EXERCISE DIRECTIONS:
Wherever the word "range" appears in a line of the data, that line should be copied.

[Plain-text document sources]
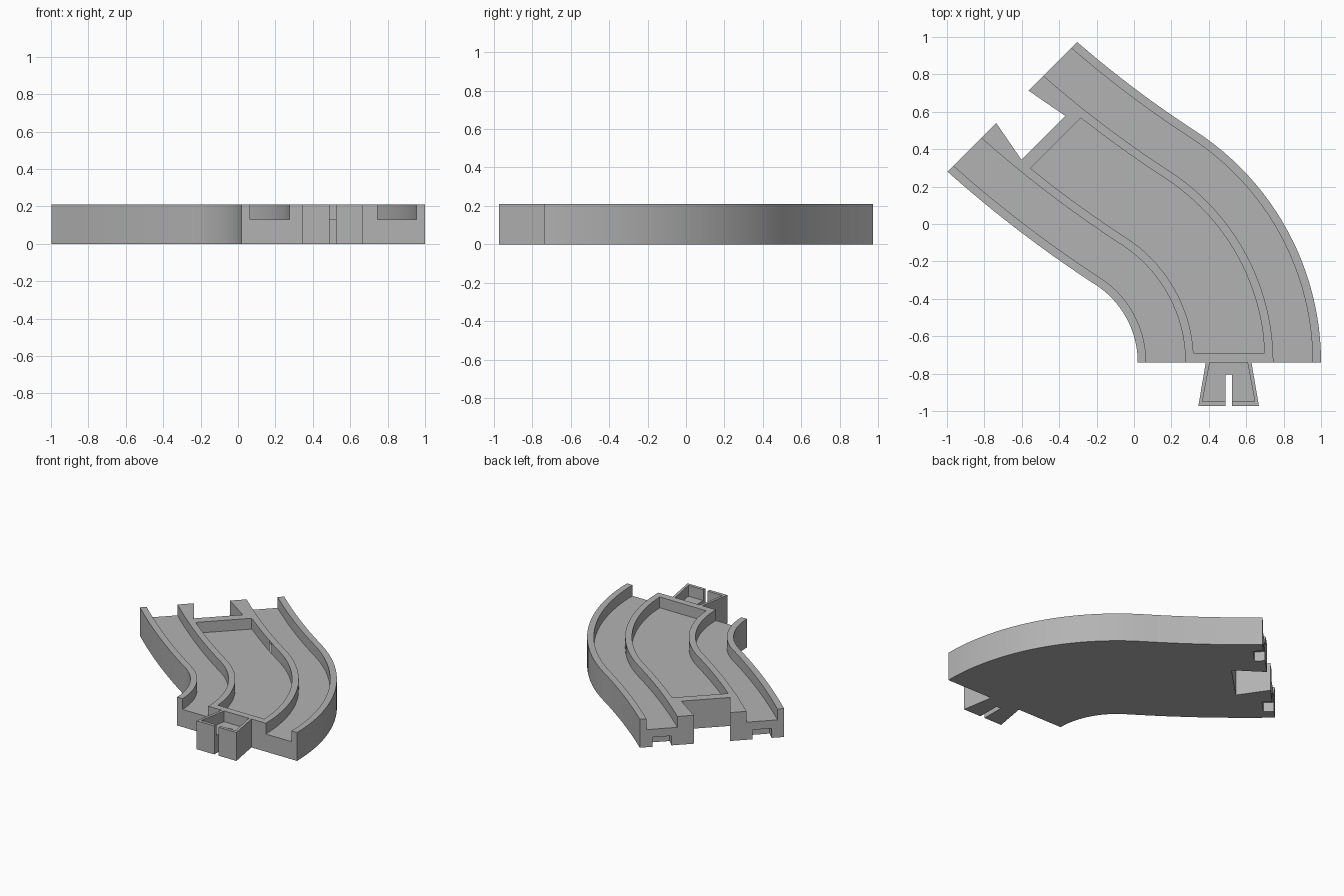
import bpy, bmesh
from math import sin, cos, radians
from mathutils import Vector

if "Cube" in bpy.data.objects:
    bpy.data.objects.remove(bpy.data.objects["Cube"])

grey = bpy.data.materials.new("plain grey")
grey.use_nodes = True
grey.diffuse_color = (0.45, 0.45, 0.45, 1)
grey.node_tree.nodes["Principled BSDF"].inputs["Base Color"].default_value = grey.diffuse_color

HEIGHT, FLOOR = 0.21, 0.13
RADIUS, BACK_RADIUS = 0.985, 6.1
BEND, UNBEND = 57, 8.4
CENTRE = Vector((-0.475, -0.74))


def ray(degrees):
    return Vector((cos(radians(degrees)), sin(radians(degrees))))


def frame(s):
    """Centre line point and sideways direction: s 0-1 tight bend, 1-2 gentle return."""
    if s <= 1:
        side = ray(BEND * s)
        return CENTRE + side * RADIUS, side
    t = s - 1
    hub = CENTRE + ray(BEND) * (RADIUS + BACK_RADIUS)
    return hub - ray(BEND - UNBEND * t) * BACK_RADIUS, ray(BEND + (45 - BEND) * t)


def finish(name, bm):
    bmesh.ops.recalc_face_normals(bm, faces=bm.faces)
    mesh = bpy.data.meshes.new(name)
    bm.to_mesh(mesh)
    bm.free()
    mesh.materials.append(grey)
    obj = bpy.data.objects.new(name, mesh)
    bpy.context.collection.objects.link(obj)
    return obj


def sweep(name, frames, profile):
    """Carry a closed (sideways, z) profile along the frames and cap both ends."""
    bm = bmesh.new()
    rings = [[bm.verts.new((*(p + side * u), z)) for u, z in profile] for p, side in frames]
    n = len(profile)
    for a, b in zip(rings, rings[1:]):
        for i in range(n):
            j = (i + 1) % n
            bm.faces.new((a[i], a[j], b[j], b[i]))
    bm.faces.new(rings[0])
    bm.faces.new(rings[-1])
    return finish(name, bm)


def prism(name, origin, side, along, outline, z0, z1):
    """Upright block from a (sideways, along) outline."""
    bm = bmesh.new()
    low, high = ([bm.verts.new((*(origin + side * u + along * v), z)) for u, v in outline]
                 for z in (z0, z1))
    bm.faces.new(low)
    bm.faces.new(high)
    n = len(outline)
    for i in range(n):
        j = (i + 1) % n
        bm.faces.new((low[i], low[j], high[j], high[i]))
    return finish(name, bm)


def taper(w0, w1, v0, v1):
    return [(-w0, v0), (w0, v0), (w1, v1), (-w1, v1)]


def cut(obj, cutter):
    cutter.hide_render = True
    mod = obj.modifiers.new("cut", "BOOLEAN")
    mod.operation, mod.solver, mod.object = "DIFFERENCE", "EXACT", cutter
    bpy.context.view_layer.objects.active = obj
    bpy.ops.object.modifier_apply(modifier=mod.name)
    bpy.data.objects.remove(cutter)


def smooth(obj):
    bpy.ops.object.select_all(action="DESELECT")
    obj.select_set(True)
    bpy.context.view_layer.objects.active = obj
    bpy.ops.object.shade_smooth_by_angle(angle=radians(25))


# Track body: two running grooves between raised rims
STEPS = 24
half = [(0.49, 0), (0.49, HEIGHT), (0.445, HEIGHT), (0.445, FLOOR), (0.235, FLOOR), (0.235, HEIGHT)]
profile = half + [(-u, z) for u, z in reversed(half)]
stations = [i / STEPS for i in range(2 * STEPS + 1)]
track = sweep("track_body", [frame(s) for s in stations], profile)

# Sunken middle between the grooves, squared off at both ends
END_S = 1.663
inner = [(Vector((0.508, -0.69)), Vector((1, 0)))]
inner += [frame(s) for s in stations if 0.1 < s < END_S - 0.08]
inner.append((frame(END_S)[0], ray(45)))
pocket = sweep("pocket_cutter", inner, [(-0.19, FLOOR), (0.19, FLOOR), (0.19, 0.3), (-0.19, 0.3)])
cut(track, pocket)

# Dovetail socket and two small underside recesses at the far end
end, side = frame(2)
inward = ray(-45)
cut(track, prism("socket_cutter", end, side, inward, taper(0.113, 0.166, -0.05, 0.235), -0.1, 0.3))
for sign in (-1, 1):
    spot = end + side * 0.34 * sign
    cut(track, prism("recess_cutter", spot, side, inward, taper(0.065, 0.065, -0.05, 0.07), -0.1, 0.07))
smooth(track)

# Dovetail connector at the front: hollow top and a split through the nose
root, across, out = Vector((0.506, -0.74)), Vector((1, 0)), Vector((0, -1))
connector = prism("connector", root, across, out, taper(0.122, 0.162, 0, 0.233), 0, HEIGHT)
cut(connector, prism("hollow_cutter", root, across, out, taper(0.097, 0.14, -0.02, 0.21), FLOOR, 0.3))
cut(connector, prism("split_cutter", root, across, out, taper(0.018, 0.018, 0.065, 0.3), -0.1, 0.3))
* * *
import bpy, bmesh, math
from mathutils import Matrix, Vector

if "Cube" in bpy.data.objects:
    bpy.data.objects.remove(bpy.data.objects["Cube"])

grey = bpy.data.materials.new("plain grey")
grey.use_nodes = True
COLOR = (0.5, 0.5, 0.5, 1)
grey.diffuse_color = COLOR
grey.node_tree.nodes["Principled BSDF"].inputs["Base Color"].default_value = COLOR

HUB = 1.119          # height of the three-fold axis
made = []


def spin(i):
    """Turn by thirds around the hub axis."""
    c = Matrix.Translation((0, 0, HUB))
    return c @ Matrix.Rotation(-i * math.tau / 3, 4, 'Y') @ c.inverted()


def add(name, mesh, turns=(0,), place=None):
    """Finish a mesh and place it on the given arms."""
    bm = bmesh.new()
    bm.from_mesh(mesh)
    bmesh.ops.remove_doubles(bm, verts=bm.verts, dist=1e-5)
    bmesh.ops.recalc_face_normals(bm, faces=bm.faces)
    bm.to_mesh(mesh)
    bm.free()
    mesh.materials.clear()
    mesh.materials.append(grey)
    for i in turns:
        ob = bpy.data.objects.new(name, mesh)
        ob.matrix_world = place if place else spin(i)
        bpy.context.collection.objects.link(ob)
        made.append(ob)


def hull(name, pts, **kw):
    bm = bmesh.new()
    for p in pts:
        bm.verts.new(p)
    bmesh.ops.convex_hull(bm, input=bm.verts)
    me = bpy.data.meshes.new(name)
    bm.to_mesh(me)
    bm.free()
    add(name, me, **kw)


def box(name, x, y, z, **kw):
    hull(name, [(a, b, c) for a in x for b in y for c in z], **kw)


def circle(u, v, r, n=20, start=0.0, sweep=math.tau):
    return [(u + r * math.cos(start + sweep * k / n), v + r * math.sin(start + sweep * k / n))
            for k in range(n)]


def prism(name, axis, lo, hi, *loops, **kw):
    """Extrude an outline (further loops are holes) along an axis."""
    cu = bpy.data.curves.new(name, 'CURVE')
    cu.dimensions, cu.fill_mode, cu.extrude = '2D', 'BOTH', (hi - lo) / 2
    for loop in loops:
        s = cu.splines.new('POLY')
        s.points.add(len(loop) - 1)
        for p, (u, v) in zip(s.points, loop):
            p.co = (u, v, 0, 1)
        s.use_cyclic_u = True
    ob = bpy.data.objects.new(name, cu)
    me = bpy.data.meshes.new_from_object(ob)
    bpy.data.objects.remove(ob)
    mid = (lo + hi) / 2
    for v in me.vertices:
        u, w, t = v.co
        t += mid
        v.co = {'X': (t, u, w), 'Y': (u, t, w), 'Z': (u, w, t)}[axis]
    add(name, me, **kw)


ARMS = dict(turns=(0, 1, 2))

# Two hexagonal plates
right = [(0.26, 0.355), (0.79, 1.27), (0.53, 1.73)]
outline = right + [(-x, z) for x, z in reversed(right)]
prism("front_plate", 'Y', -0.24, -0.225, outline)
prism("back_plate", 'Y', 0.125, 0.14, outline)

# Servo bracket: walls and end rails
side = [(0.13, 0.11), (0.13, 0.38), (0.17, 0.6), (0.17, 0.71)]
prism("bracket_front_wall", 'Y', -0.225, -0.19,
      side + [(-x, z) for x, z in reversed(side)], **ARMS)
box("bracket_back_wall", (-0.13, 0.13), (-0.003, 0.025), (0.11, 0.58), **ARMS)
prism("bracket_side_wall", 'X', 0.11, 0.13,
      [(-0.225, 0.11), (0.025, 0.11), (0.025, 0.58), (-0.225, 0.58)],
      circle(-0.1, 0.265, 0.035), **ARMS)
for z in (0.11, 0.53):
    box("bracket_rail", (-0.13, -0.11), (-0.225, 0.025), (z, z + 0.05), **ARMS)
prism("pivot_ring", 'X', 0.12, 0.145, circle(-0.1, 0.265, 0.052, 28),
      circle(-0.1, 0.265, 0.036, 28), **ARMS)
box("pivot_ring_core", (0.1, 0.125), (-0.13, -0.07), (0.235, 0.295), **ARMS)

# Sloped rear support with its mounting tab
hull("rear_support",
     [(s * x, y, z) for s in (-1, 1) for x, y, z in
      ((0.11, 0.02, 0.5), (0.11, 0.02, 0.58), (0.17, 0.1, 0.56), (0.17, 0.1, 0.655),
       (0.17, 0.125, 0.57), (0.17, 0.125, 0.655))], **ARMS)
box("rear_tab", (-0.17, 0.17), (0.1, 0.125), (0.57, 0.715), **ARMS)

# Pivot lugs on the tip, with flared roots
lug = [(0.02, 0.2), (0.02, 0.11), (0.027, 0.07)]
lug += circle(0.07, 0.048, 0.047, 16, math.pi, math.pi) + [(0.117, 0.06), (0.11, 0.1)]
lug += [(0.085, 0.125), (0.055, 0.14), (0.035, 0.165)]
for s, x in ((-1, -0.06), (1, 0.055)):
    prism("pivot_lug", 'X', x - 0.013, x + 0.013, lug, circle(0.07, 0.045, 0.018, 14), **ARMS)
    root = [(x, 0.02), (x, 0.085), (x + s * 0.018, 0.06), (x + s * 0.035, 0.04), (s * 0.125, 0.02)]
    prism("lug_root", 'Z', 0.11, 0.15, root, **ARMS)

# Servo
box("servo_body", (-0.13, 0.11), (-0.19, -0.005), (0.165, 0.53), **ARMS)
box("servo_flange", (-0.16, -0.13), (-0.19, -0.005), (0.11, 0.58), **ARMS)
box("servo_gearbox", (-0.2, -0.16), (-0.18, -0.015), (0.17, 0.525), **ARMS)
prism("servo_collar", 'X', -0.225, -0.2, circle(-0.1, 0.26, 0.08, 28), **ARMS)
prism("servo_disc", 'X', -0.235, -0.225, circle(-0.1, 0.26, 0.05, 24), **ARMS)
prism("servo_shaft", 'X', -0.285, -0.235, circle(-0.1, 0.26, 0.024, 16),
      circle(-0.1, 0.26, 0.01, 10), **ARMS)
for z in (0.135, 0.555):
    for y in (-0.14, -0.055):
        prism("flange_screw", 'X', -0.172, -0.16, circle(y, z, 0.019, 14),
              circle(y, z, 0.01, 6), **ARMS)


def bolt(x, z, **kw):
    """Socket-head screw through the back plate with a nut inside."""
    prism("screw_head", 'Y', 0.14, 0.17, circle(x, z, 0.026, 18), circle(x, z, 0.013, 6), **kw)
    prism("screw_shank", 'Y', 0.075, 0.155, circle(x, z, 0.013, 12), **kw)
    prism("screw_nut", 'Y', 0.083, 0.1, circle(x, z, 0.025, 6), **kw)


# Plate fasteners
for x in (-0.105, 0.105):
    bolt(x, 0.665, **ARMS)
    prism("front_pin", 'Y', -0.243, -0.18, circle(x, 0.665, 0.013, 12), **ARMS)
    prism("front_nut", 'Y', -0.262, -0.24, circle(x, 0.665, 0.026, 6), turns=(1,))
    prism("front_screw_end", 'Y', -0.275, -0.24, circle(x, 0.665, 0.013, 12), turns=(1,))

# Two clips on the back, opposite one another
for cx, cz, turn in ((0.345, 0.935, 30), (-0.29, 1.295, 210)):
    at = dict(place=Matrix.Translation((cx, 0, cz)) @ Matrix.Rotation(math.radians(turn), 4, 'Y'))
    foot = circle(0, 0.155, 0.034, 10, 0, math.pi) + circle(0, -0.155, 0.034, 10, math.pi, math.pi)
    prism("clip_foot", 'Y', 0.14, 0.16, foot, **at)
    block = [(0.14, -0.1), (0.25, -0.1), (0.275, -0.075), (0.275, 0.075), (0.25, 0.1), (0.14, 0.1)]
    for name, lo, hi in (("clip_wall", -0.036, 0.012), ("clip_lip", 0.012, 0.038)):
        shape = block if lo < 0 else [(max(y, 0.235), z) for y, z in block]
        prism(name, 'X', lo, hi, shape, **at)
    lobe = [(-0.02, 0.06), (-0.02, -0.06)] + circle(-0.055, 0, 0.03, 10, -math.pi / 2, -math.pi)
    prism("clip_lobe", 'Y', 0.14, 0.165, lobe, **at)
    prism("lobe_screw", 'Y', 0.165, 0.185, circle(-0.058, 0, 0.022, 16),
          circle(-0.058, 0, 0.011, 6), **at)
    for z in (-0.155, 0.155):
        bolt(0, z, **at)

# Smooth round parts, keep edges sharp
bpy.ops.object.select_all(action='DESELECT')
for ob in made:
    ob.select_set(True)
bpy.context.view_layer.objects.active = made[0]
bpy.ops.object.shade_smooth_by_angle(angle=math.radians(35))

RESPONSE AREA:
        for i in range(n):
    for i in range(n):
stations = [i / STEPS for i in range(2 * STEPS + 1)]
            for k in range(n)]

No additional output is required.